Jesus: the Doer of God’s Will

It makes all the difference when we see HIM in the Word! The Bible is lit up then: it is like a new Book to us! In “all the Scriptures” His varied glories shine also for us.

This is the main object of the Bible. It is not simply a book of history, but a divinely inspired volume to give to us the knowledge of God; and the more we progress in this, the more are the boasted results of the Germanized criticism of its sacred pages seen to be worse than vanity.

The first writing of which any mention is made is “the volume of the Book,” and it speaks entirely of Jesus, the doer of God’s will. And that writing is a document that the hand of man shall not and cannot touch! The destructive efforts of the unbelieving critic have not reached up to it. It also speaks of our Lord Jesus Christ. In the heavenly record of the counsels of the Godhead—in the eternal roll—it is written of Him, “I delight to do Thy will, O My God” (Ps. 40:8; Heb. 10:7). He is the subject of that volume, as coming to do God’s will, and as delighting in it; but how much that involved!

“Lo, I come to do Thy will,” He said; and, “A body hast Thou prepared Me” (Heb. 10:5). This was necessary, that thus, as a man, in the place of obedience, He might have the “ears” of Psalm 40:6. Going forward in that path, the rising storm of calumny and shame began to beat pitilessly upon Him, but to God’s will He was devoted, and He would not turn back. Innumerable evils thickened about Him! “They that hate me without a cause,” He said, “are more than the hairs of mine head.” They smote Him. They plucked the hair from His cheek. They spat upon Him. He turned not to the right or to the left, but pressed onward in the path of God’s will. What did the religionists, who clamoured for His life, know of that? They thought God was against Him—that He was smitten of God and afflicted! When they saw Him they esteemed him not; they despised and rejected Him.

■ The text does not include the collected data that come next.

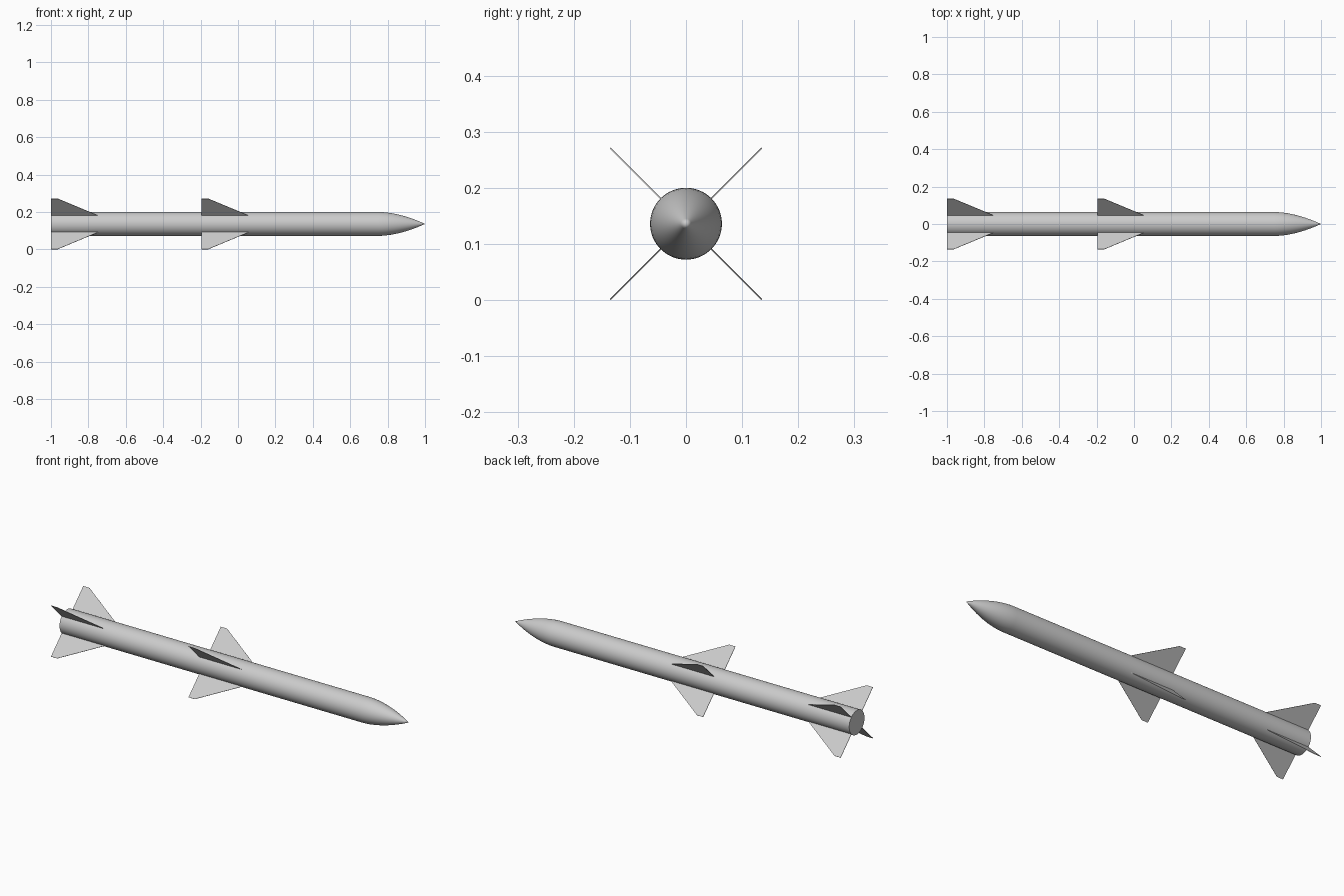
import bpy
import bmesh
import math
from mathutils import Matrix

cube = bpy.data.objects.get("Cube")
if cube:
    bpy.data.objects.remove(cube, do_unlink=True)

AXIS_Z = 0.136
RADIUS = 0.064
SEGMENTS = 64
FIN_TIP = 0.191
FIN_HALF_THICKNESS = 0.001

grey = bpy.data.materials.new("light grey")
grey.use_nodes = True
colour = (0.6, 0.6, 0.6, 1)
grey.diffuse_color = colour
grey.node_tree.nodes["Principled BSDF"].inputs["Base Color"].default_value = colour


def add_object(name, bm):
    bmesh.ops.recalc_face_normals(bm, faces=bm.faces)
    mesh = bpy.data.meshes.new(name)
    bm.to_mesh(mesh)
    bm.free()
    mesh.materials.append(grey)
    obj = bpy.data.objects.new(name, mesh)
    bpy.context.collection.objects.link(obj)
    obj.location.z = AXIS_Z
    return obj


def make_body():
    """Tube with a curved, pointed nose, spun around the x axis."""
    nose_start, steps = 0.75, 12
    profile = [(-1, 0), (-1, RADIUS)]
    for i in range(steps + 1):
        t = i / steps
        profile.append((nose_start + (1 - nose_start) * t, RADIUS * (1 - t ** 1.8)))
    bm = bmesh.new()
    verts = [bm.verts.new((x, 0, r)) for x, r in profile]
    edges = [bm.edges.new(pair) for pair in zip(verts, verts[1:])]
    bmesh.ops.spin(bm, geom=verts + edges, cent=(0, 0, 0), axis=(1, 0, 0),
                   angle=math.tau, steps=SEGMENTS, use_duplicate=False)
    bmesh.ops.remove_doubles(bm, verts=bm.verts, dist=0.0001)
    body = add_object("body", bm)
    bpy.ops.object.select_all(action="DESELECT")
    body.select_set(True)
    bpy.context.view_layer.objects.active = body
    bpy.ops.object.shade_smooth_by_angle(angle=math.radians(30))


def make_fin(name, rear, angle):
    """Thin swept plate rooted inside the body, clipped at its tip."""
    root = RADIUS - 0.006
    outline = [(0, root), (0.262, root), (0.25, RADIUS + 0.001),
               (0.036, FIN_TIP), (0, FIN_TIP)]
    bm = bmesh.new()
    face = bm.faces.new([bm.verts.new((rear + x, -FIN_HALF_THICKNESS, r))
                         for x, r in outline])
    extruded = bmesh.ops.extrude_face_region(bm, geom=[face], use_keep_orig=True)
    moved = [v for v in extruded["geom"] if isinstance(v, bmesh.types.BMVert)]
    bmesh.ops.translate(bm, verts=moved, vec=(0, 2 * FIN_HALF_THICKNESS, 0))
    bm.transform(Matrix.Rotation(math.radians(angle), 4, "X"))
    add_object(name, bm)


make_body()

# Two sets of four fins in a diagonal cross
corners = {"upper_front": 45, "lower_front": 135, "lower_back": 225, "upper_back": 315}
for group, rear in (("tail_fin", -1), ("middle_fin", -0.195)):
    for corner, angle in corners.items():
        make_fin(f"{group}_{corner}", rear, angle)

And what of Jesus?—He “despised the shame” they heaped upon Him; but He did not despise the cross—He “endured” that! Yea, and He must endure it, in all its awful depths of sorrow and suffering, if God’s will were to be accomplished. Into those unsounded deeps His love for His God and Father carried Him. To the natural eye His path appeared to be all wrong but in devotedness to God’s will He went onward. He looked into the dark cup which He must drink, and though sweat as blood fell from Him, He took the cup and drank it—“Thy will be done,” He said. He finished the work He came to do. He glorified God on the earth. He was the mighty One. Any other would have been crushed under the heavy load of sin and judgment, which He bore when He endured the cross, when He settled for God’s glory the question of good and evil.

Rising in triumph from the grave, He has brought us, according to God’s will to Himself—“we are sanctified through the offering of the body of Jesus Christ once”; and “He that sanctifieth and they who are sanctified are all of one: for which cause He is not ashamed to call them brethren.” Wonderful fact! His brethren. And as the risen Man He said, “I ascend unto My Father and your Father; and to My God and your God”—thus putting us into the same relationship as Himself with God; and all this is in accord with the will of God. How much more that will involves we may not here go into; but Jesus is the Doer of it. God’s pleasure prospers in His hand! Blessed, adorable Lord and Saviour.